[Show abstract][Hide abstract] ABSTRACT: The three-dimensional (3D) biochips prepared in this study are composed of a glass microscopy slide arrayed with amino aerogel dots. The amino aerogel was produced using the sol-gel process, with an ionic liquid as the template followed by a solvent extraction to remove the template and build a three-dimensional mesoporous structure. The FTIR spectrum verified that the major template was removed and the (29)Si solid-state NMR spectra recognized the cross-linkages in the SiO(2) network structure. SEM images measured the particles at around 100 nm. After grinding, the BET analysis confirmed that the nano-size amino aerogel powders had exhibited specific surface area of 188 m(2)/g, pore volume of 0.83 cm(3)/g, and average pore size of 16.2 nm. The as-prepared amino aerogel surface contained amino functional groups capable of performing a sandwich immunoassay. The primary antibody was immobilized on the internal surface of the arrayed amino aerogel to capture its affinity antigen. On the top of the captured antigen, the report antibody was read its labeling fluorescent dye. In comparison to the corresponding two-dimensional (2D) biochip, the 3D amino aerogel biochips were observed to amplify signal intensities more effectively due to their remarkable capturing capability.
[Show abstract][Hide abstract] ABSTRACT: A nano-porous aerogel was produced in regular atmospheric conditions using the sol-gel polymerization of tetraethyl orthosilicate
(TEOS) to build a three-dimensional (3D) structure for recognizing nucleotide acids. The Fourier transformation infrared spectroscopy
and Brunauer-Emmett- Teller instrument had been used to characterize this 3D aerogel and concluded that it had a high porosity
and large internal networking surface area to capture nucleotide acids. The functionality of molecular recognition on nucleotide
acids was demonstrated on human gene ATP5O.
KeywordsAerogel–molecular recognition–DNA detection–3D biochips
[Show abstract][Hide abstract] ABSTRACT: Mesoporous aerogel was produced under regular atmospheric conditions using the sol-gel polymerization of tetraethyl orthosilicate with an ionic liquid as both solvent and active agent. This was then used to build a three-dimensional structure to recognize nucleotide acids. Fourier transformation infrared spectroscopy, scanning electron microscopy, (29)Si solid-state nuclear magnetic resonance, and Brunauer-Emmett-Teller instruments were used to characterize this 3D aerogel, demonstrating that it had high porosity and large internal networking surface area that could capture nucleotide acids.
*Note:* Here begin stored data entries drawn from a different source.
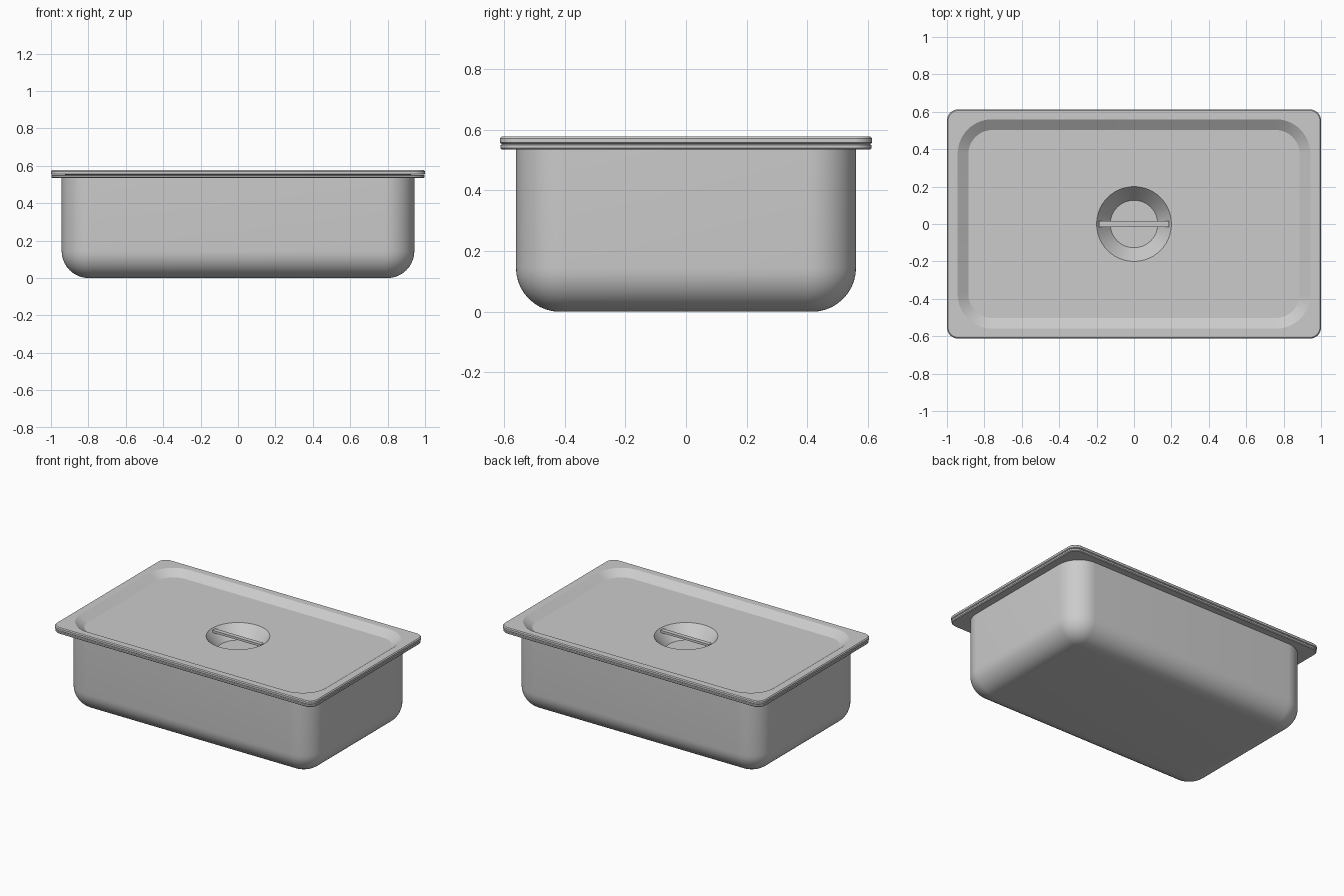
import bpy, bmesh, math

if "Cube" in bpy.data.objects:
    bpy.data.objects.remove(bpy.data.objects["Cube"])

steel = bpy.data.materials.new("brushed_steel")
steel.diffuse_color = (0.6, 0.6, 0.6, 1)
steel.use_nodes = True
steel.node_tree.nodes["Principled BSDF"].inputs["Base Color"].default_value = steel.diffuse_color

SEG = 14  # segments in each rounded corner


def ring(hx, hy, r, z):
    """Rounded rectangle loop; a circle when hx == hy == r."""
    pts = []
    for i, (sx, sy) in enumerate([(1, 1), (-1, 1), (-1, -1), (1, -1)]):
        for k in range(SEG + 1):
            a = math.pi / 2 * (i + k / SEG)
            pts.append((sx * (hx - r) + r * math.cos(a),
                        sy * (hy - r) + r * math.sin(a), z))
    return pts


def finish(name, bm, angle=30):
    bmesh.ops.remove_doubles(bm, verts=bm.verts, dist=0.0001)
    bmesh.ops.recalc_face_normals(bm, faces=bm.faces)
    mesh = bpy.data.meshes.new(name)
    bm.to_mesh(mesh)
    bm.free()
    mesh.materials.append(steel)
    ob = bpy.data.objects.new(name, mesh)
    bpy.context.collection.objects.link(ob)
    bpy.ops.object.select_all(action='DESELECT')
    ob.select_set(True)
    bpy.context.view_layer.objects.active = ob
    bpy.ops.object.shade_smooth_by_angle(angle=math.radians(angle))
    return ob


def loft(name, sections):
    """Skin a list of (hx, hy, r, z) sections and cap both ends."""
    bm = bmesh.new()
    loops = [[bm.verts.new(p) for p in ring(*s)] for s in sections]
    n = len(loops[0])
    for a, b in zip(loops, loops[1:]):
        for i in range(n):
            j = (i + 1) % n
            bm.faces.new((a[i], a[j], b[j], b[i]))
    bm.faces.new(loops[0])
    bm.faces.new(loops[-1])
    return finish(name, bm)


def fillet(hx, hy, corner, radius, floor, steps=10):
    """Sections of a rounded base, from the floor up to the wall."""
    out = []
    for k in range(steps + 1):
        a = math.pi / 2 * k / steps
        t = radius * (1 - math.sin(a))
        out.append((hx - t, hy - t, corner - t, floor + radius * (1 - math.cos(a))))
    return out


# Pan: outer shell, flange with softened edge, inner shell
outer = fillet(0.943, 0.56, 0.16, 0.145, 0.0)
inner = fillet(0.93, 0.547, 0.147, 0.132, 0.013)
flange = [
    (0.943, 0.56, 0.16, 0.534),
    (0.993, 0.606, 0.055, 0.534),
    (0.998, 0.611, 0.06, 0.539),
    (0.998, 0.611, 0.06, 0.549),
    (0.993, 0.606, 0.055, 0.552),
    (0.93, 0.547, 0.147, 0.552),
]
loft("pan", outer + flange + inner[::-1])

# Lid: underside, edge, sloped recess and round finger well
loft("lid", [
    (0.135, 0.135, 0.135, 0.438),
    (0.21, 0.21, 0.21, 0.524),
    (0.875, 0.49, 0.125, 0.524),
    (0.925, 0.542, 0.17, 0.553),
    (0.995, 0.608, 0.055, 0.553),
    (1.0, 0.613, 0.06, 0.557),
    (1.0, 0.613, 0.06, 0.571),
    (0.994, 0.607, 0.054, 0.577),
    (0.943, 0.56, 0.185, 0.577),
    (0.886, 0.503, 0.13, 0.538),
    (0.2, 0.2, 0.2, 0.538),
    (0.127, 0.127, 0.127, 0.45),
])

# Handle bar spanning the finger well
bm = bmesh.new()
bmesh.ops.create_cube(bm, size=1)
for v in bm.verts:
    v.co.x *= 0.372
    v.co.y *= 0.03
    v.co.z = 0.526 + v.co.z * 0.016
finish("handle_bar", bm)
The functionality of molecular recognition on nucleotide acids was demonstrated by immobilizing an oligonucleotide to probe its DNA target and confirming the tagged fluorescent signals by confocal laser scanning microscopy. The results indicated that the as-prepared 3D bioaerogel was capable of providing a very large surface area to capture and recognize human gene ATP5O.